This Sandalwood is endemic to Hawaii and found throughout the state. Grows to a height of 30 feet and can get 10 feet in width. Fragrant flowers and fragrant heart wood is what this tree was prized for. This type of Sandalwood grows from sea level to an elevation of 4000 ft.
The Hawaiian name lāʻau ʻala literally means “sweet wood” or “fragrant wood.” Though early Hawaiians may not have used sandalwood extensively, it was still valued. Besides used as firewood, the wood was sometimes used to make ʻūkēkē or musical bow.
Medicinally, the leaves were used as a shampoo for dandruff and head lice; and a drink from powdered material for male and female sex organs or “for sores of long duration.”
The fragrant heartwood and bark of ʻiliahialoʻe was pounded to scent the smell of new kapa (tapa), and when added with coconut oil the would water proof the material.

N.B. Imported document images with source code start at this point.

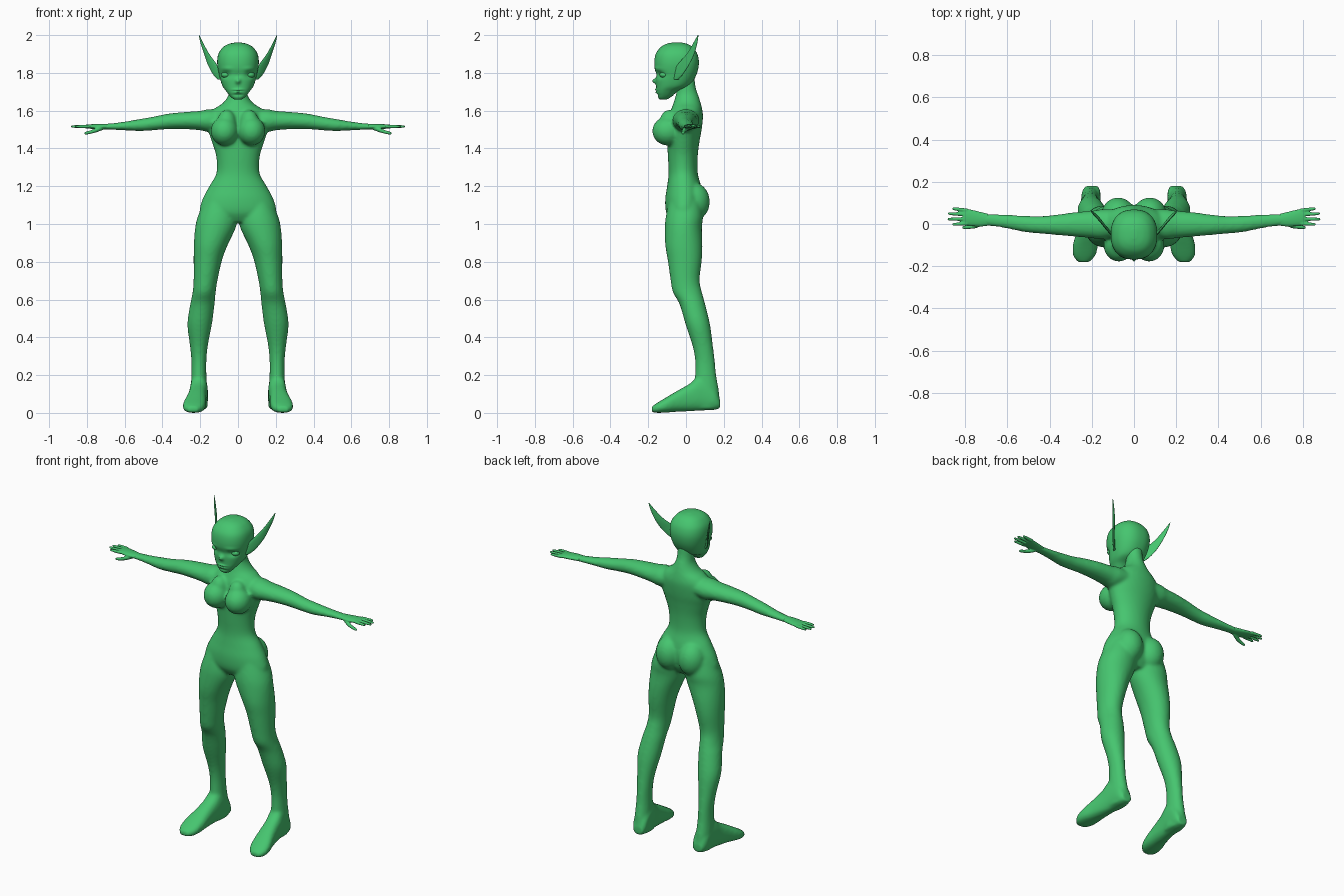
import bpy, bmesh, math
from mathutils import Vector, Matrix

green = bpy.data.materials.new("green_skin")
green.diffuse_color = (0.061, 0.56, 0.16, 1)


def catmull(p0, p1, p2, p3, t):
    return [0.5 * (2 * b + (c - a) * t + (2 * a - 5 * b + 4 * c - d) * t * t
                   + (3 * b - a - 3 * c + d) * t ** 3)
            for a, b, c, d in zip(p0, p1, p2, p3)]


def loft(bm, rows, seg=32, sub=4, power=2.0):
    """Skin smooth superellipse rings; each row is centre + two half axes."""
    rows = [[*c, *a, *b] for c, a, b in rows]
    pts = []
    for i in range(len(rows) - 1):
        q = [rows[max(0, min(len(rows) - 1, i + k))] for k in (-1, 0, 1, 2)]
        pts += [catmull(*q, j / sub) for j in range(sub)]
    pts.append(rows[-1])
    rings = []
    for p in pts:
        c, a, b = Vector(p[:3]), Vector(p[3:6]), Vector(p[6:])
        ring = []
        for k in range(seg):
            t = 2 * math.pi * k / seg
            u, v = math.cos(t), math.sin(t)
            u = math.copysign(abs(u) ** (2 / power), u)
            v = math.copysign(abs(v) ** (2 / power), v)
            ring.append(bm.verts.new(c + a * u + b * v))
        rings.append(ring)
    for r, s in zip(rings, rings[1:]):
        for k in range(seg):
            n = (k + 1) % seg
            bm.faces.new((r[k], r[n], s[n], s[k]))
    bm.faces.new(rings[0][::-1])
    bm.faces.new(rings[-1])


def z_row(z, x0, x1, y0, y1):
    return (((x0 + x1) / 2, (y0 + y1) / 2, z), ((x1 - x0) / 2, 0, 0), (0, (y1 - y0) / 2, 0))


def x_row(x, y0, y1, z0, z1):
    return ((x, (y0 + y1) / 2, (z0 + z1) / 2), (0, (y1 - y0) / 2, 0), (0, 0, (z1 - z0) / 2))


def y_row(y, xc, hw, z0, z1):
    return ((xc, y, (z0 + z1) / 2), (hw, 0, 0), (0, 0, (z1 - z0) / 2))


def flip(rows, s):
    return [tuple((v[0] * s, v[1], v[2]) for v in r) for r in rows]


def ball(bm, c, r):
    bmesh.ops.create_uvsphere(bm, u_segments=24, v_segments=16, radius=1,
                              matrix=Matrix.Translation(c) @ Matrix.Diagonal((*r, 1)))


def finish(bm, name, voxel=0, smooth=0):
    bmesh.ops.recalc_face_normals(bm, faces=bm.faces)
    for f in bm.faces:
        f.smooth = True
    me = bpy.data.meshes.new(name)
    bm.to_mesh(me)
    bm.free()
    me.materials.append(green)
    ob = bpy.data.objects.new(name, me)
    bpy.context.collection.objects.link(ob)
    if voxel:
        m = ob.modifiers.new("blend", 'REMESH')
        m.mode, m.voxel_size, m.use_smooth_shade = 'VOXEL', voxel, True
        m = ob.modifiers.new("soften", 'SMOOTH')
        m.factor, m.iterations = 0.5, smooth
    return ob


# torso with neck: z, front y, back y, half width
body = bmesh.new()
torso = [(1.78, -.03, .045, .042), (1.72, -.045, .052, .045), (1.68, -.055, .066, .052),
         (1.64, -.066, .078, .08), (1.61, -.078, .085, .125), (1.57, -.092, .09, .155),
         (1.50, -.10, .083, .158), (1.44, -.10, .072, .14), (1.36, -.096, .062, .116),
         (1.27, -.092, .062, .114), (1.20, -.10, .08, .152), (1.13, -.11, .09, .188),
         (1.06, -.105, .08, .20), (1.01, -.075, .05, .13)]
loft(body, [z_row(z, -w, w, f, b) for z, f, b, w in torso], 48)

# leg: z, inner x, outer x, front y, back y
leg = [(1.12, .02, .18, -.09, .08), (1.04, .004, .213, -.107, .09), (.98, .012, .227, -.112, .084),
       (.89, .054, .234, -.11, .087), (.81, .084, .235, -.097, .084), (.705, .108, .235, -.082, .072),
       (.64, .118, .24, -.07, .084), (.575, .124, .253, -.034, .102), (.47, .138, .268, -.003, .127),
       (.36, .159, .255, .033, .142), (.28, .167, .247, .048, .152), (.20, .167, .247, .048, .16),
       (.12, .162, .25, .04, .174), (.05, .16, .246, .03, .18), (.02, .165, .24, .03, .176)]
# foot: y, centre x, half width, bottom z, top z
foot = [(.18, .20, .03, .025, .07), (.15, .203, .044, .016, .14), (.08, .207, .047, .012, .20),
        (.02, .213, .048, .009, .155), (-.05, .222, .054, .006, .115), (-.10, .23, .06, .002, .085),
        (-.15, .236, .053, 0, .055), (-.182, .239, .026, .003, .033)]
# arm: x, front y, back y, bottom z, top z
arm = [(.06, -.055, .07, 1.51, 1.60), (.15, -.072, .07, 1.488, 1.608), (.20, -.067, .063, 1.496, 1.599),
       (.28, -.06, .056, 1.502, 1.593), (.37, -.052, .044, 1.502, 1.584), (.45, -.045, .037, 1.496, 1.568),
       (.52, -.038, .04, 1.492, 1.556), (.60, -.022, .044, 1.496, 1.542), (.68, -.01, .048, 1.499, 1.532),
       (.73, -.01, .053, 1.50, 1.53)]
for s in (1, -1):
    loft(body, flip([z_row(*r) for r in leg], s))
    loft(body, flip([y_row(*r) for r in foot], s), power=2.5)
    loft(body, flip([x_row(*r) for r in arm], s))
    ball(body, (.072 * s, -.098, 1.492), (.073, .081, .076))   # breast
    ball(body, (.06 * s, -.09, 1.535), (.05, .05, .07))        # upper breast slope
    ball(body, (.075 * s, .043, 1.118), (.08, .083, .10))      # buttock
finish(body, "body", .0085, 8)

# hands: palm, four fingers and thumb
palm = [(.69, -.008, .048, 1.502, 1.53), (.73, -.012, .058, 1.501, 1.53),
        (.78, -.008, .07, 1.504, 1.528), (.81, -.002, .072, 1.507, 1.525)]
fingers = [(.002, -.002, .862), (.024, .023, .884), (.046, .049, .882), (.065, .072, .862)]
for s, side in ((1, "left"), (-1, "right")):
    hand = bmesh.new()
    loft(hand, flip([x_row(*r) for r in palm], s), 24)
    for y0, y1, tip in fingers:
        rows = [x_row(x, y - r, y + r, 1.516 - r, 1.516 + r) for x, y, r in
                ((.79, y0, .009), ((.79 + tip) / 2, (y0 + y1) / 2, .0085),
                 (tip - .008, y1, .0065), (tip, y1, .003))]
        loft(hand, flip(rows, s), 12)
    thumb = [(.715, .008, 1.512, .014), (.75, -.008, 1.497, .012), (.78, -.014, 1.487, .0095),
             (.805, -.016, 1.481, .008), (.814, -.016, 1.48, .004)]
    loft(hand, flip([x_row(x, y - r, y + r, z - r, z + r) for x, y, z, r in thumb], s), 12)
    finish(hand, side + "_hand", .0035, 3)

# head: z, front y, back y, half width
head = bmesh.new()
skull = [(1.658, -.135, -.11, .012), (1.664, -.144, -.092, .028), (1.68, -.151, -.07, .045),
         (1.705, -.156, -.04, .064), (1.735, -.158, .02, .084), (1.79, -.162, .055, .10),
         (1.85, -.168, .068, .11), (1.90, -.16, .06, .104), (1.935, -.135, .036, .08),
         (1.953, -.105, .008, .05), (1.961, -.07, -.025, .014)]
loft(head, [z_row(z, -w, w, f, b) for z, f, b, w in skull], 96, 8, 2.35)
# face relief: x, z, x spread, z spread, push toward the back
relief = [(.064, 1.79, .026, .017, .017), (-.064, 1.79, .026, .017, .017),
          (0, 1.79, .03, .018, .006), (0, 1.757, .012, .013, -.02),
          (0, 1.711, .024, .006, -.008), (0, 1.697, .02, .006, -.007),
          (0, 1.704, .026, .003, .004), (0, 1.683, .03, .006, .004),
          (.06, 1.822, .03, .009, -.005), (-.06, 1.822, .03, .009, -.005)]
for v in head.verts:
    if v.co.y < -.07:
        x, z = v.co.x, v.co.z
        v.co.y += sum(p * math.exp(-((x - cx) / sx) ** 2 - ((z - cz) / sz) ** 2)
                      for cx, cz, sx, sz, p in relief)
finish(head, "head")

# pointed ears (thin diagonal blades) and eyes
ear = [(.098, -.052, 1.765, .008, .012), (.112, -.04, 1.79, .018, .022), (.134, -.016, 1.84, .024, .031),
       (.166, .024, 1.90, .013, .02), (.192, .05, 1.96, .006, .01), (.206, .064, 2.0, .001, .002)]
for s, side in ((1, "left"), (-1, "right")):
    bm = bmesh.new()
    rows = []
    for x, y, z, dx, dy in ear:
        n = math.hypot(dx, dy)
        t = min(.006, n * .4)
        rows.append(((x, y, z), (dx, dy, 0), (dy / n * t, -dx / n * t, 0)))
    loft(bm, flip(rows, s), 20, 5)
    finish(bm, side + "_ear")
    bm = bmesh.new()
    ball(bm, (.064 * s, -.116, 1.79), (.025, .024, .017))
    finish(bm, side + "_eye")
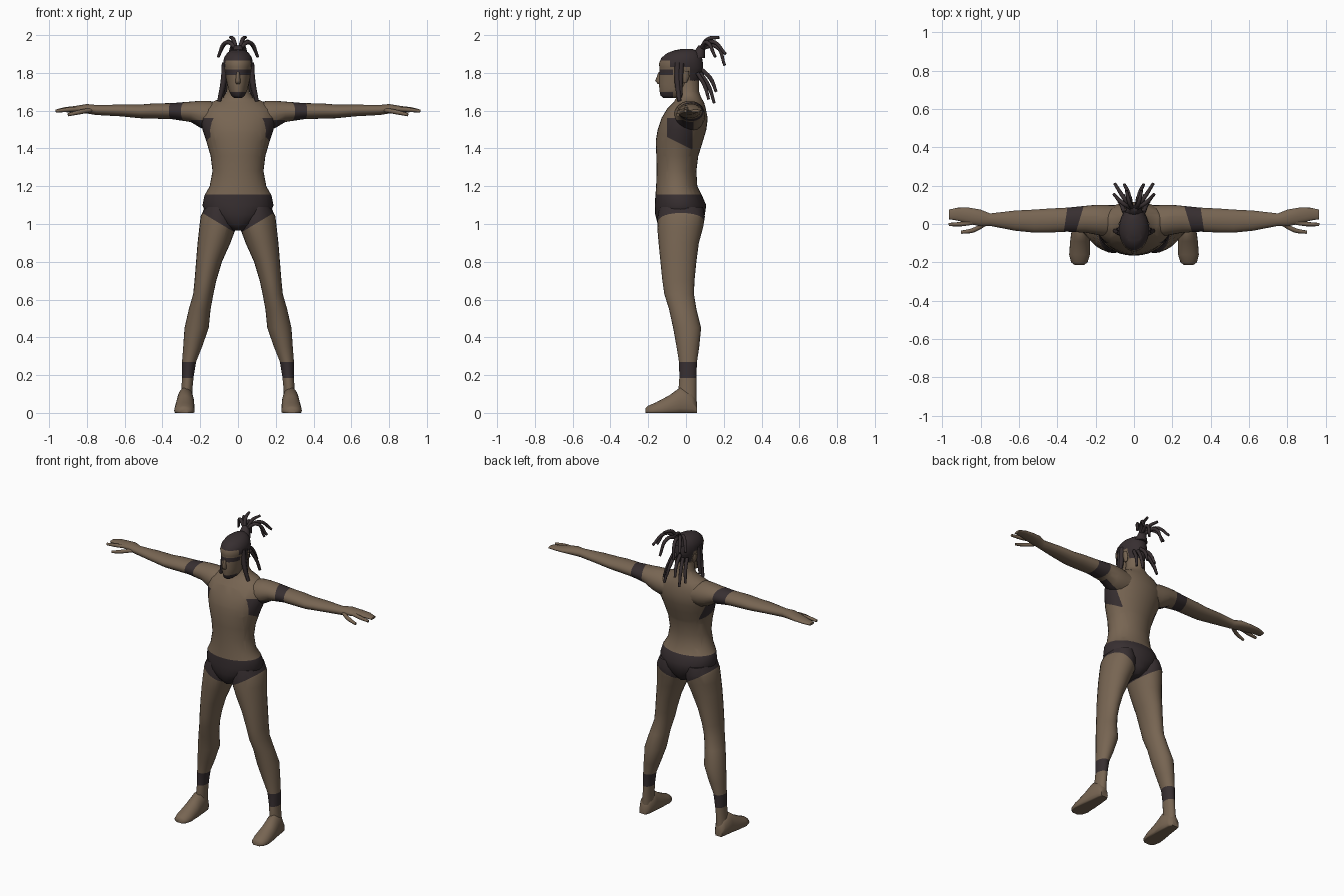
import bpy
import bmesh
from math import cos, sin, pi, radians
from mathutils import Vector

cube = bpy.data.objects.get("Cube")
if cube:
    bpy.data.objects.remove(cube, do_unlink=True)


def make_material(name, color):
    mat = bpy.data.materials.new(name)
    mat.use_nodes = True
    mat.diffuse_color = color
    bsdf = next(n for n in mat.node_tree.nodes if n.type == 'BSDF_PRINCIPLED')
    bsdf.inputs["Base Color"].default_value = color
    return mat


SKIN = make_material("brown skin", (0.185, 0.13, 0.085, 1))
DARK = make_material("dark hair and cloth", (0.038, 0.028, 0.03, 1))

# Ring coordinates (along, a, b) mapped to x, y, z for each loft direction
PLACE = {
    'x': lambda t, a, b: (t, a, b),
    'y': lambda t, a, b: (a, t, b),
    'z': lambda t, a, b: (b, a, t),
}


def loft(name, axis, rings, sides=24, floor=False):
    """Skin a row of ovals; each ring is (along, a_min, a_max, b_min, b_max)."""
    bm = bmesh.new()
    rows = []
    for t, a0, a1, b0, b1 in rings:
        row = []
        for i in range(sides):
            ang = 2 * pi * i / sides
            a = (a0 + a1) / 2 + (a1 - a0) / 2 * cos(ang)
            b = (b0 + b1) / 2 + (b1 - b0) / 2 * sin(ang)
            if floor:
                b = max(b, 0)
            row.append(bm.verts.new(PLACE[axis](t, a, b)))
        rows.append(row)
    for low, high in zip(rows, rows[1:]):
        for i in range(sides):
            j = (i + 1) % sides
            bm.faces.new((low[i], low[j], high[j], high[i]))
    bm.faces.new(rows[0])
    bm.faces.new(rows[-1])
    bmesh.ops.recalc_face_normals(bm, faces=bm.faces)
    mesh = bpy.data.meshes.new(name)
    bm.to_mesh(mesh)
    bm.free()
    mesh.materials.append(SKIN)
    mesh.materials.append(DARK)
    mesh.shade_smooth()
    mesh.set_sharp_from_angle(angle=radians(60))
    obj = bpy.data.objects.new(name, mesh)
    bpy.context.collection.objects.link(obj)
    return obj


def symmetric(rings):
    return [(t, a0, a1, -half, half) for t, a0, a1, half in rings]


def paint(obj, *planes):
    """Cut along planes (normal, distance) and darken the faces inside all of them."""
    bm = bmesh.new()
    bm.from_mesh(obj.data)
    planes = [(Vector(n), d) for n, d in planes]
    for n, d in planes:
        geom = bm.verts[:] + bm.edges[:] + bm.faces[:]
        bmesh.ops.bisect_plane(bm, geom=geom, plane_co=n * (d / n.length_squared),
                               plane_no=n.normalized(), dist=0.0001)
    for face in bm.faces:
        center = face.calc_center_median()
        if all(n.dot(center) > d for n, d in planes):
            face.material_index = 1
    bm.to_mesh(obj.data)
    bm.free()


def above(axis, value):
    return tuple(float(axis == k) for k in 'xyz'), value


def below(axis, value):
    return tuple(-float(axis == k) for k in 'xyz'), -value


def mirror(obj):
    obj.modifiers.new("other side", 'MIRROR').use_axis[0] = True


def strands(name, paths, radius, mat, tip=0.7):
    """Round tapered strands through a few points, repeated on both sides."""
    curve = bpy.data.curves.new(name, 'CURVE')
    curve.dimensions = '3D'
    curve.bevel_depth = radius
    curve.bevel_resolution = 2
    curve.resolution_u = 6
    curve.use_fill_caps = True
    for side in (-1, 1):
        for path in paths:
            spline = curve.splines.new('BEZIER')
            spline.bezier_points.add(len(path) - 1)
            for point, (x, y, z) in zip(spline.bezier_points, path):
                point.co = (x * side, y, z)
                point.handle_left_type = point.handle_right_type = 'AUTO'
            spline.bezier_points[-1].radius = tip
            spline.use_smooth = True
    curve.materials.append(mat)
    bpy.context.collection.objects.link(bpy.data.objects.new(name, curve))


# Sloping leg openings of the briefs
leg_opening = ((-0.6, 0, 1), 0.945)
other_opening = ((0.6, 0, 1), 0.945)

# Torso and neck
torso = loft("torso", 'z', symmetric([
    (.965, -.12, .05, .03), (1, -.15, .08, .1), (1.05, -.163, .1, .17),
    (1.1, -.165, .107, .188), (1.15, -.162, .085, .178), (1.2, -.158, .06, .15),
    (1.28, -.155, .055, .135), (1.36, -.157, .065, .145), (1.44, -.16, .09, .168),
    (1.5, -.15, .108, .188), (1.56, -.13, .115, .2), (1.61, -.1, .105, .185),
    (1.645, -.065, .095, .14), (1.67, -.05, .08, .08), (1.7, -.045, .07, .06),
    (1.76, -.045, .07, .058)]), sides=32)
paint(torso, below('z', 1.155), leg_opening, other_opening)

# Dark patches under the arms, slanting down to the front
for side in (-1, 1):
    paint(torso, ((side, 0, 0), .12), above('y', -.1), below('y', .035),
          ((0, .5, 1), 1.41), below('z', 1.56))

# Legs with ankle bands and the sides of the briefs
leg = loft("leg", 'z', [
    (1.09, -.14, .09, .03, .175), (1.04, -.15, .1, .008, .198),
    (.98, -.152, .09, .01, .205), (.9, -.145, .068, .04, .214),
    (.8, -.135, .055, .085, .222), (.7, -.125, .045, .115, .23),
    (.63, -.115, .042, .13, .237), (.55, -.09, .055, .145, .26),
    (.45, -.068, .08, .155, .283), (.35, -.05, .07, .19, .29),
    (.27, -.037, .058, .222, .296), (.19, -.035, .055, .235, .296),
    (.12, -.04, .055, .242, .3), (.05, -.04, .055, .24, .31)])
paint(leg, leg_opening)
paint(leg, above('z', .185), below('z', .27))
mirror(leg)

# Feet with flat soles
foot = loft("foot", 'y', [
    (.057, .255, .305, -.02, .06), (.03, .237, .317, -.03, .11),
    (-.03, .232, .325, -.04, .135), (-.09, .23, .333, -.04, .092),
    (-.16, .23, .338, -.03, .055), (-.2, .242, .328, -.02, .038),
    (-.215, .262, .308, -.01, .025)], floor=True)
mirror(foot)

# Arms and flat hands with dark upper arm bands
arm = loft("arm", 'x', [
    (.08, -.05, .095, 1.5, 1.63), (.15, -.065, .1, 1.49, 1.652),
    (.2, -.055, .1, 1.51, 1.652), (.25, -.045, .095, 1.54, 1.648),
    (.35, -.04, .085, 1.555, 1.64), (.45, -.045, .08, 1.558, 1.638),
    (.52, -.045, .075, 1.56, 1.632), (.62, -.035, .07, 1.57, 1.632),
    (.75, -.01, .055, 1.577, 1.63), (.8, -.012, .075, 1.585, 1.635),
    (.86, 0, .085, 1.59, 1.625), (.92, .018, .085, 1.592, 1.618),
    (.965, .025, .075, 1.592, 1.606)])
paint(arm, ((1, .3, 0), .29), ((-1, -.15, 0), -.36))
paint(arm, below('z', 1.55), below('x', .25), below('y', .04))
mirror(arm)
strands("fingers", [
    [(.83, .01, 1.61), (.9, 0, 1.605), (.965, -.003, 1.598)],
    [(.77, .005, 1.605), (.84, -.033, 1.592), (.9, -.043, 1.578)]], .012, SKIN)

# Head with hairline, eye band and chin beard
head = loft("head", 'z', symmetric([
    (1.668, -.12, -.04, .022), (1.68, -.135, 0, .036), (1.705, -.14, .03, .048),
    (1.74, -.143, .06, .057), (1.78, -.142, .08, .065), (1.82, -.14, .09, .074),
    (1.85, -.143, .09, .079), (1.88, -.13, .085, .074), (1.905, -.1, .072, .058),
    (1.92, -.06, .055, .036), (1.927, -.02, .03, .01)]), sides=32)
paint(head, above('z', 1.865))
paint(head, above('z', 1.83), above('y', -.085))
paint(head, above('z', 1.73), above('y', .02))
paint(head, above('z', 1.79), below('z', 1.818), below('y', -.07))
paint(head, below('z', 1.7), below('y', -.07))
loft("nose", 'z', symmetric([
    (1.805, -.145, -.12, .008), (1.758, -.163, -.12, .014),
    (1.742, -.15, -.12, .012)]), sides=10)
ear = loft("ear", 'z', [
    (1.75, -.015, .005, .05, .066), (1.78, -.02, .018, .055, .076),
    (1.81, -.015, .015, .06, .08)], sides=10)
mirror(ear)

# Tied hair, hanging locks and thick locks beside the face
knot = loft("hair_knot", 'z', symmetric([
    (1.88, .02, .1, .045), (1.915, .045, .1, .03), (1.945, .065, .1, .02)]), sides=16)
paint(knot, above('z', 0))
top = (.01, .08, 1.93)
strands("hair_locks", [
    [top, (.025, .115, 1.978), (.04, .175, 1.988)],
    [top, (.055, .14, 1.965), (.1, .21, 1.9)],
    [top, (.06, .11, 1.962), (.105, .155, 1.885)],
    [top, (.03, .16, 1.94), (.05, .205, 1.84)],
    [(.015, .08, 1.82), (.02, .13, 1.77), (.03, .16, 1.7)],
    [(.03, .075, 1.8), (.045, .12, 1.73), (.055, .15, 1.64)],
    [(.05, .06, 1.8), (.065, .1, 1.73), (.08, .12, 1.66)]], .011, DARK)
strands("side_locks", [
    [(.07, -.045, 1.855), (.078, -.045, 1.75), (.1, -.035, 1.65)],
    [(.072, -.025, 1.85), (.074, -.03, 1.76), (.085, -.03, 1.67)]], .015, DARK)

One older source (Charles Gaudichaud,1819) states that Hawaiians “used all fragrant plants, all flowers and even colored fruits” for lei making. The red or yellow were indicative of divine and cheifly rank; the purple flowers and fruit, or with fragrance, were associated with divinety. Because of their long-standing place in oral tradition, the leaves, new leaves (liko) and flowers of ʻiliahialoʻe were likely used for lei making by early Hawaiians, even though there are no written sources.